In a sexist society, sex matters
Judith Green argues in SocialistFeminist.network that we can’t accurately identify inequality, injustice and violence if we are unable to name the sources of inequality. If we don’t identify sex we can’t identify sexism. And we live in a sexist society – sex matters.
Gender is the sexist society’s mechanism. Sex is the discriminator on which it acts.
Judith, a midwife, writes that she doesn’t “assign sex” as parents are capable of observing the sex of their babies. Once in a blue moon, a child’s sex is not immediately observable and requires medical examination for accurate determination – all babies are either male or female, even if their genitals may be unusual in appearance.
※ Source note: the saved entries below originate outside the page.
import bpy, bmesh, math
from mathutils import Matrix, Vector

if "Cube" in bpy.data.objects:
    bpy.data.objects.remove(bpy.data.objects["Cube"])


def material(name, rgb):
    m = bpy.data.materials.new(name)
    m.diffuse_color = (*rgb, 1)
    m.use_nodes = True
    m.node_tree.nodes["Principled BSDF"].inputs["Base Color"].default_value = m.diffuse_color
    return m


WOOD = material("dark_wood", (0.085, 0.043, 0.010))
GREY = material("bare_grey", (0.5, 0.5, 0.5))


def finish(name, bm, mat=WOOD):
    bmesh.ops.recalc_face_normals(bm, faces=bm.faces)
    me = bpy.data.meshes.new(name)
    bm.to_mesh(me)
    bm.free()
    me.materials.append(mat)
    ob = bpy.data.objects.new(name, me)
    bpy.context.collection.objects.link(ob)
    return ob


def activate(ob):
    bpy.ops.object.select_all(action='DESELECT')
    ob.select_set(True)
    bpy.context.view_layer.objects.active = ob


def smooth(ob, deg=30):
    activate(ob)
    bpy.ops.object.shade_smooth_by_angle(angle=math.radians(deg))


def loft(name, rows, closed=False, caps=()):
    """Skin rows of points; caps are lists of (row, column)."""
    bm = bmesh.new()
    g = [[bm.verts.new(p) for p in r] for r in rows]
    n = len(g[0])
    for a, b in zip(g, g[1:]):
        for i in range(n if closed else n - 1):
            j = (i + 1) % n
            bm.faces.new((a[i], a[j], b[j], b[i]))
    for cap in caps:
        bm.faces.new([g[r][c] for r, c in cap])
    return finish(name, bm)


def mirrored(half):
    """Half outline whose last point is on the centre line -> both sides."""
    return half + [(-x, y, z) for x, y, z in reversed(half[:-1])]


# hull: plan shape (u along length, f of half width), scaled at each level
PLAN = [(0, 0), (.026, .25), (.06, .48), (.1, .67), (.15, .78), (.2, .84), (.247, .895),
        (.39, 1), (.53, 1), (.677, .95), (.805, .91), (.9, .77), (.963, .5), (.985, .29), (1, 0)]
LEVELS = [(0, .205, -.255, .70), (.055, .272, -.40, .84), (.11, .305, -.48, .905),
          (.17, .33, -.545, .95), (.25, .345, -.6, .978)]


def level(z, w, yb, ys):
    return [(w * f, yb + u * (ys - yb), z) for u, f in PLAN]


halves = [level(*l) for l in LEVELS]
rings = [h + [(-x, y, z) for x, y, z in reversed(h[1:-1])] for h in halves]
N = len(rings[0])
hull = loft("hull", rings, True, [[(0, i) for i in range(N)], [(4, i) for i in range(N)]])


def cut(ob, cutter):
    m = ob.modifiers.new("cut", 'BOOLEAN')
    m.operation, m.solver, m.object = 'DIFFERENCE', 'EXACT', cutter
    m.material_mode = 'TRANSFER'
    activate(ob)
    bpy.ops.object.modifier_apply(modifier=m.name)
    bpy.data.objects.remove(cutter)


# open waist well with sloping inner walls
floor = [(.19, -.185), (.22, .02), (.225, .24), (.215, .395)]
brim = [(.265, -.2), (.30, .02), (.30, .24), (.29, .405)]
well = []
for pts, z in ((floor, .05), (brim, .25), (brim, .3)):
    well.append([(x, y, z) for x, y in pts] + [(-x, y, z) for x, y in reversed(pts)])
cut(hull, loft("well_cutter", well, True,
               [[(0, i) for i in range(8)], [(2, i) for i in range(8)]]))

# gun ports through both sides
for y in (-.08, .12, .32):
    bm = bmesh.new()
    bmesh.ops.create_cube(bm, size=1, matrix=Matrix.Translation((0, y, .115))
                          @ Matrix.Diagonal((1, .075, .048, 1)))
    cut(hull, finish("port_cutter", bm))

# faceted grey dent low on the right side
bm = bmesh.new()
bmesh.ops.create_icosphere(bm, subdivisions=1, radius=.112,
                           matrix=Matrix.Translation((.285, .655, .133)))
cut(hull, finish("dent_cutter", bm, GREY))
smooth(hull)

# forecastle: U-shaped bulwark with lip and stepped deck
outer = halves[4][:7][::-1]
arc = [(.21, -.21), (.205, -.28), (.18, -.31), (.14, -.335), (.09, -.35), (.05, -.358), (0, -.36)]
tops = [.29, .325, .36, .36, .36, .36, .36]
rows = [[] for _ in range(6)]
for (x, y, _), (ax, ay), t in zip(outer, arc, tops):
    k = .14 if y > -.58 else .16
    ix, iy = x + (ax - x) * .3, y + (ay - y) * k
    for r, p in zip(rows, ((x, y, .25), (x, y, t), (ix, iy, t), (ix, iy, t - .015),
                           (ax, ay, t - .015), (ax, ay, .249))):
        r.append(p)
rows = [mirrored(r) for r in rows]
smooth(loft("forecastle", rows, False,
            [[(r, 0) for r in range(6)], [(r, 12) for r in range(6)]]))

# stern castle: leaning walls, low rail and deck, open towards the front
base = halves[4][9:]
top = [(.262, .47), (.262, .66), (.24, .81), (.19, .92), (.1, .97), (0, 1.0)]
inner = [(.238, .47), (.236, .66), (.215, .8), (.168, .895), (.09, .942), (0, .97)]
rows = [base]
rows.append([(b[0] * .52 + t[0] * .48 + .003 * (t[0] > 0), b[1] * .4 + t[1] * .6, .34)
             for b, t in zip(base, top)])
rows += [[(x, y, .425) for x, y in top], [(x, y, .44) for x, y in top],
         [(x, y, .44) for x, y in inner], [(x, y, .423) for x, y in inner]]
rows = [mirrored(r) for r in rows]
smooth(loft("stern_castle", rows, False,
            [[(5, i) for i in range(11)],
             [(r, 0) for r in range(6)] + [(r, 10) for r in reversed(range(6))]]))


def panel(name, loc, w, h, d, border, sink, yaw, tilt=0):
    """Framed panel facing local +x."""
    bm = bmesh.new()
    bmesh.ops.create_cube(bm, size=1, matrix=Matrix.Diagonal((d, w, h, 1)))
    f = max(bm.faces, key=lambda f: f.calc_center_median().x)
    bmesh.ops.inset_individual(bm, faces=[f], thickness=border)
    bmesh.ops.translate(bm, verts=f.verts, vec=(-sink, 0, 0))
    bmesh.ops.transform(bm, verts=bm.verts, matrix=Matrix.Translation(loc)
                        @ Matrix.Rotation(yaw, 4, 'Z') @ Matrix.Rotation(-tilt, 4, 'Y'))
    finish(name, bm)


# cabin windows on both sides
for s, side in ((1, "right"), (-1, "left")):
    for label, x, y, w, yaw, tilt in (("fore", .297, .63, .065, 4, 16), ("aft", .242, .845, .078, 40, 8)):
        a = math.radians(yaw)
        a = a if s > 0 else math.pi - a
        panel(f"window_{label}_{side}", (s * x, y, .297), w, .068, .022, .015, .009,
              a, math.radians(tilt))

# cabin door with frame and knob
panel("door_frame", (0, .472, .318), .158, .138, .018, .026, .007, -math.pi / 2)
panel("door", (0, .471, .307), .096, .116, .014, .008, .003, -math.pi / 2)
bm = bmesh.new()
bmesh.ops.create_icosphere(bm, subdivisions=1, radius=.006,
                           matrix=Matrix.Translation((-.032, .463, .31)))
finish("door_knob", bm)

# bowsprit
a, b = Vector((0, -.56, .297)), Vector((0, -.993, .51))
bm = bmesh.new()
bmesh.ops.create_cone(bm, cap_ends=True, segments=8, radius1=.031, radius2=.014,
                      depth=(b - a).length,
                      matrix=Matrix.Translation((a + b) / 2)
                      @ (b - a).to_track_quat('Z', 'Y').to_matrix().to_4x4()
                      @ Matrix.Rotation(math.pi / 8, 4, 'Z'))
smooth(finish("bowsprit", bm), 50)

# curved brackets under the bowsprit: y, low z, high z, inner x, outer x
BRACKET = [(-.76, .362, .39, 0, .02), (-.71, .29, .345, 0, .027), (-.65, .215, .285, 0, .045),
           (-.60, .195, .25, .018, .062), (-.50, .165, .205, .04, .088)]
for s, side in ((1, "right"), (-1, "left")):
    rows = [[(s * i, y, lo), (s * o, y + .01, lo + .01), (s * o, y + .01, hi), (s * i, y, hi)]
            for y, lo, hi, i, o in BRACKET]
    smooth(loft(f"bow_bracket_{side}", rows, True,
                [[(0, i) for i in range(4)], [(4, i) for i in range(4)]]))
She does, however, record the sex and remarks:
“Recording sex at birth, and various life junctures, is vital to the social and political health of us all.
“Every single claim that feminists and socialists have ever made about the representation and treatment of women is dependent upon this data. This includes that 100 million women were missing due to sex-selective abortion, infanticide and unequal treatment of girls first published in 1990. Our efforts for a more just, equal and peaceful world start with being able to accurately identify inequality, injustice and violence. Without recording sex we would not know that even more women (estimated 117 million) are missing today.”
Changing the legal definition of sex changes sex equality
There are specific exceptions to the Equality Act 2010
Single-sex provisions are permitted where necessary.
If gender identity changes sex, these careful provisions become redundant
Women – and, indeed, men – need single-sex provisions at certain times for safety, dignity and privacy.
It’s surprising that those in favour of these changes avoid full discussion of their impact on sex equality.
Readers may like to consider the impact of “disappearing” sex when looking at persistent inequalities in our sexist society. Women-only spaces are crucial for our safety & wellbeing, as so many authors have described here. Just as crucially, we need to identify the social, economic and legal barriers to our equality.
We can’t tackle discrimination if we cannot name the discriminators
I hope this experiment will help to make the point: I’ve removed the sex data from some of our previous graphics.